**What to produce**:
Go to the line in the entries below that holds "ring(-0.73, 0.41, 0.333, 0.825, 0.10, -0.35)]" and repeat exactly from there through the line that holds "rings += [ring(-0.90, 0.57, 0.175, 0.985, 0.22, -0.255)]", inclusive.
───── Listed entries ─────
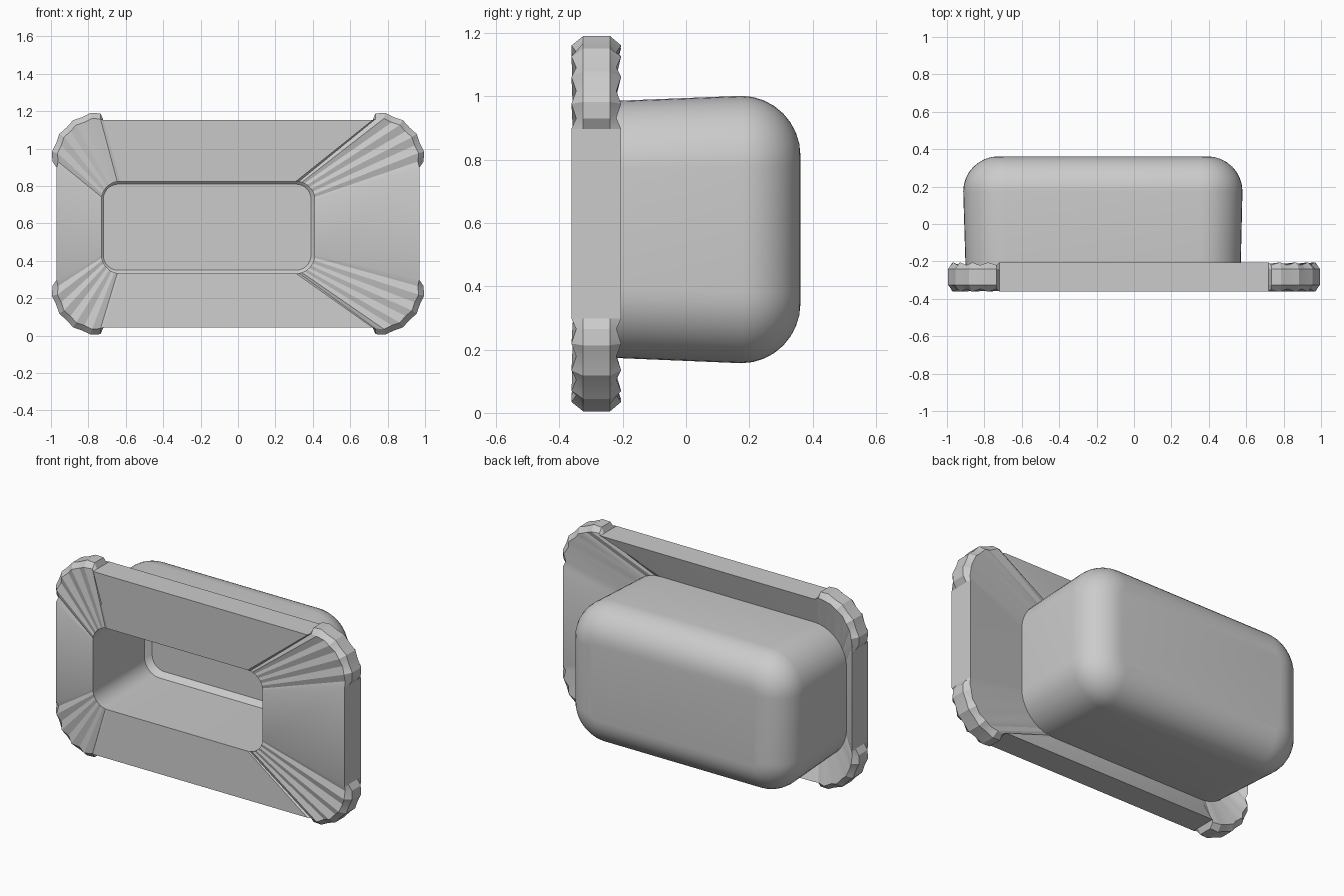
import bpy, bmesh, math

if "Cube" in bpy.data.objects:
    bpy.data.objects.remove(bpy.data.objects["Cube"])

N = 10  # segments per rounded corner
CORNERS = [(1, 1, 0), (-1, 1, 90), (-1, -1, 180), (1, -1, 270)]


def ring(x0, x1, z0, z1, r, y):
    """Rounded rectangle in the xz plane at depth y."""
    pts = []
    cx, cz, hx, hz = (x0 + x1) / 2, (z0 + z1) / 2, (x1 - x0) / 2, (z1 - z0) / 2
    for sx, sz, a0 in CORNERS:
        for i in range(N + 1):
            a = math.radians(a0 + 90 * i / N)
            pts.append((cx + sx * (hx - r) + r * math.cos(a), y,
                        cz + sz * (hz - r) + r * math.sin(a)))
    return pts


def rim_ring(y, shrink, ripple):
    """Flange edge: straight sides with slightly bulging, pleated corners."""
    pts = []
    for sx, sz, a0 in CORNERS:
        for i in range(N + 1):
            if i in (0, N):   # ends of the straight sides
                on_side = (i == 0) == (a0 in (0, 180))
                px, pz = (0.97, 0.30) if on_side else (0.72, 0.555)
                pts.append((sx * px, y, 0.598 + sz * pz))
            else:
                a = math.radians(a0 + 90 * (i - 1) / (N - 2))
                r = 0.265 - shrink - (0.008 if i % 2 else 0)
                pts.append((sx * 0.735 + r * math.cos(a),
                            y + (ripple if i % 2 else 0),
                            0.598 + sz * 0.333 + r * math.sin(a)))
    return pts


# Cavity floor, cavity walls and mouth
rings = [ring(-0.72, 0.39, 0.35, 0.81, 0.08, 0.205),
         ring(-0.75, 0.42, 0.32, 0.84, 0.10, 0.175),
         ring(-0.73, 0.41, 0.333, 0.825, 0.10, -0.35)]
# Flange rim
rings += [rim_ring(-0.362, 0.03, 0.015), rim_ring(-0.325, 0, 0),
          rim_ring(-0.24, 0, 0), rim_ring(-0.205, 0.03, -0.015)]
# Outer tray wall with rounded back edge
rings += [ring(-0.90, 0.57, 0.175, 0.985, 0.22, -0.255)]
for k in range(9):
    a = math.radians(90 * k / 8)
    d = 0.19 * (1 - math.cos(a))
    rings.append(ring(-0.913 + d, 0.58 - d, 0.157 + d, 1.002 - d,
                      0.225 - d, 0.175 + 0.187 * math.sin(a)))

bm = bmesh.new()
loops = [[bm.verts.new(p) for p in pts] for pts in rings]
for a, b in zip(loops, loops[1:]):
    m = len(a)
    for i in range(m):
        j = (i + 1) % m
        bm.faces.new((a[i], a[j], b[j], b[i]))
bm.faces.new(loops[0])
bm.faces.new(loops[-1])
bmesh.ops.recalc_face_normals(bm, faces=bm.faces)

mesh = bpy.data.meshes.new("recessed_tray")
bm.to_mesh(mesh)
bm.free()
tray = bpy.data.objects.new("recessed_tray", mesh)
bpy.context.collection.objects.link(tray)

# One plain grey
grey = bpy.data.materials.new("plain grey")
grey.diffuse_color = (0.6, 0.6, 0.6, 1)
grey.use_nodes = True
grey.node_tree.nodes["Principled BSDF"].inputs["Base Color"].default_value = grey.diffuse_color
mesh.materials.append(grey)

bpy.context.view_layer.objects.active = tray
tray.select_set(True)
bpy.ops.object.shade_smooth_by_angle(angle=math.radians(25))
─────
**Solved exercise**:
         ring(-0.73, 0.41, 0.333, 0.825, 0.10, -0.35)]
# Flange rim
rings += [rim_ring(-0.362, 0.03, 0.015), rim_ring(-0.325, 0, 0),
          rim_ring(-0.24, 0, 0), rim_ring(-0.205, 0.03, -0.015)]
# Outer tray wall with rounded back edge
rings += [ring(-0.90, 0.57, 0.175, 0.985, 0.22, -0.255)]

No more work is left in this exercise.